Yesterday evening Laura and I headed to to Furman to observe the transit of Venus, as the planet made its way across the surface of the sun. This astronomical event happens every 120 years, and occurs in pairs, separated by 8 years. The last transit was in 2004, and the next one won’t be until 2117.
It didn’t look like the weather was going to cooperate. Heavy clouds obscured the sun, but there were enough breaks to make at least a momentary observation a possibility. So, we made our way down to the central quad area of the Townes Science Center at Furman, where Dr. David Moffat had two telescopes set up, and where others were gathering.
David had set up up two large telescopes. One was aimed at a piece of white poster board so that more people could see the passage. Another had a sun filter for direct observation, as well as another spotting scope attached so that two people could be making direct observations at the same time.

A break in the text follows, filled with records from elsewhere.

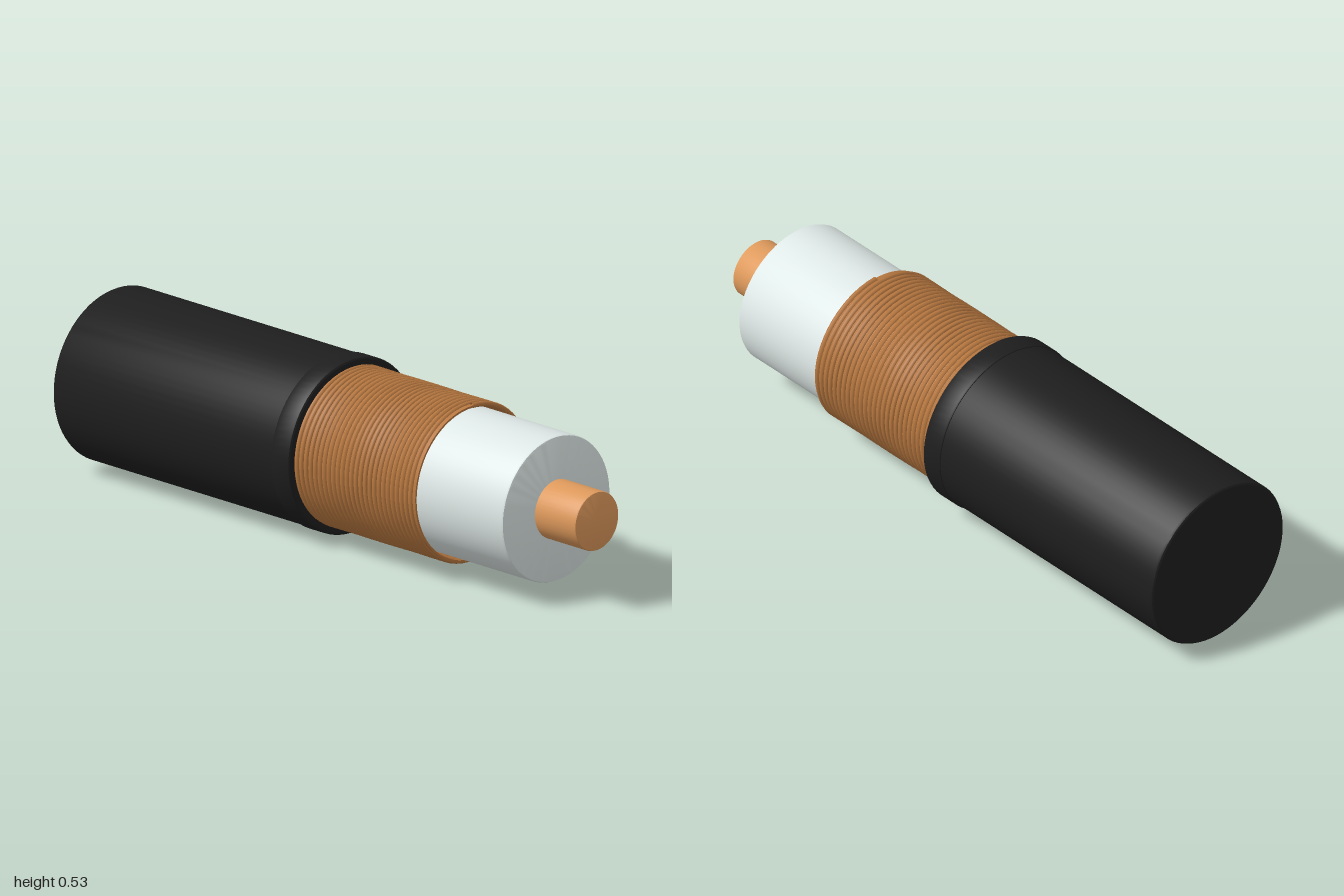
import * as THREE from 'three';
import { toCreasedNormals } from 'three/addons/utils/BufferGeometryUtils.js';

const paint = (color) => new THREE.MeshStandardMaterial({ color, side: THREE.DoubleSide });

// Turned part along x; profile is a list of [x, radius]
function turned(name, profile, material, sides = 72) {
  const points = profile.map(([x, r]) => new THREE.Vector2(r, x));
  const geometry = new THREE.LatheGeometry(points, sides).rotateZ(-Math.PI / 2);
  const mesh = new THREE.Mesh(toCreasedNormals(geometry, 0.5), material);
  mesh.name = name;
  return mesh;
}

// Closed rod with small bevels at both ends
const rod = (x0, x1, r, b) => [
  [x0, 0], [x0, r - b], [x0 + b * 0.3, r - b * 0.3], [x0 + b, r],
  [x1 - b, r], [x1 - b * 0.3, r - b * 0.3], [x1, r - b], [x1, 0],
];

class Helix extends THREE.Curve {
  constructor(x0, x1, radius, turns) {
    super();
    Object.assign(this, { x0, x1, radius, turns });
  }
  getPoint(t, target = new THREE.Vector3()) {
    const a = t * this.turns * Math.PI * 2;
    return target.set(
      this.x0 + (this.x1 - this.x0) * t,
      Math.cos(a) * this.radius,
      Math.sin(a) * this.radius
    );
  }
}

export function createModel() {
  const model = new THREE.Group();
  model.name = 'coaxialCable';
  const cable = new THREE.Group();
  cable.name = 'cable';
  const rubber = paint(0x1e1e1e);
  const copper = paint(0xb87840);
  const brightCopper = paint(0xdf9a5c);
  const insulation = paint(0xdfe9e7);

  // Outer jacket: closed at the back, open at the front
  cable.add(turned('jacket', [
    [-0.989, 0], [-0.989, 0.255], [-0.986, 0.26], [-0.98, 0.263],
    [-0.02, 0.263], [-0.02, 0.243], [-0.12, 0.243],
  ], rubber));

  // Raised collar around the jacket's mouth
  cable.add(turned('jacketCollar', [
    [-0.086, 0.258], [-0.084, 0.265], [-0.08, 0.267], [-0.02, 0.267],
    [-0.015, 0.265], [-0.012, 0.26], [-0.012, 0.243], [-0.03, 0.243],
  ], rubber));

  // Shield: thin sleeve wound with fine wire
  cable.add(turned('shieldSleeve', [
    [-0.1, 0.231], [-0.1, 0.237], [0.479, 0.237], [0.479, 0.231], [-0.1, 0.231],
  ], copper));
  const turns = 27;
  const winding = new THREE.Mesh(
    new THREE.TubeGeometry(new Helix(-0.03, 0.475, 0.236, turns), turns * 56, 0.0085, 6),
    copper
  );
  winding.name = 'shieldWinding';
  cable.add(winding);

  // Insulator and centre conductor
  cable.add(turned('insulator', rod(-0.1, 0.825, 0.222, 0.008), insulation));
  cable.add(turned('conductor', rod(0.7, 0.992, 0.09, 0.006), brightCopper, 48));

  // The cable lies slightly turned about the vertical
  cable.rotation.y = -0.0425;
  cable.position.set(0, 0.27, 0.022);
  model.add(cable);
  return model;
}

Other observing methods were on display, as well. One observer had made his own camera obscura using a box and a sheet draped over the back as a blind. I’m not sure how well that worked out for him. Laura had brought a couple of index cards with holes punched in two of them – the method we normally use for observing eclipses. Unfortunately, it doesn’t produce enough detail to see the transit. At one point I snagged a pair of binoculars from my car to try the same trick David was using with the telescope. That worked marginally better than the pinhole, but was still not up to the task.
The biggest problem, though, were the clouds. We left the gathering to head up to Laura’s office to watch the live webstream from the observatory at Mauna Kea. About the time we got up to the chemistry department, the sun slipped out, so we headed back down. And just as soon as we got down, the sun went away again, tantalizing us. Many in the crowd tried pulling up the video stream on smartphones and computers out in the courtyard.
Eventually the sun broke through for one more view. I got to see it through both eyepieces of the direct observation telescope, and we had a good projected image from the other telescope.
…and then the sun went away again.
Paul W. thought that if we sang “I’m Your Venus” by Shocking Blue it would help. At least we tried pulling up a YouTube video of the song. It didn’t help. One of the young coeds asked why we were playing the music for a razor blade commercial, not knowing that it was actually a song from the 1970’s.
So, with the clouds not cooperating, Paul, Laura and I abandoned the observation post and headed for dinner. Over dinner we discussed the scientific significance of the transit. In the 1700’s the observation sparked one of the first global scientific studies ever attempted. Edmund Halley had proposed that remote observations of the transit would help establish better measurements of distances within the solar system. In 1761, during the first of the pair of transits, war and other problems prevented the expeditions from getting underway. However, in 1769 Captain James Cook on the HMS Endeavor was able to make an observation from Tahiti as part of his famous first voyage.
An article from Nasa Science puts Cook’s voyage into perspective…
On August 12, 1768, His Majesty’s Bark Endeavour slipped out of harbor, Lt. James Cook in command, bound for Tahiti. The island had been “discovered” by Europeans only a year before in the South Pacific, a part of Earth so poorly explored mapmakers couldn’t agree if there was a giant continent there or not. Cook might as well have been going to the Moon or Mars. He would have to steer across thousands of miles of open ocean, with nothing like GPS or even a good wristwatch to keep time for navigation, to find a speck of land only 20 miles across. On the way, dangerous storms could (and did) materialize without warning. Unknown life forms waited in the ocean waters. Cook fully expected half the crew to perish.
It was worth the risk, he figured, to observe a transit of Venus.
Based on these observations it was determined that the distance from Earth to the Sun was from 93,000,000 to about 96,000,000 miles, the first fairly accurate estimates for that distance.
As for our observations, the sun never really came back out, so we had to content ourselves with online views and the memory of our brief glimpses.
However, some of my friends were luckier. Two of my Flickr friends, Tim Linder (Enterprise NCC-1701) and Carolyn Smith (Seneca Photo) were able to get good shots. Here’s Carolyn’s shot through a Meade telescope…
…and here’s Tim’s photo, taken through a Celestron telescope.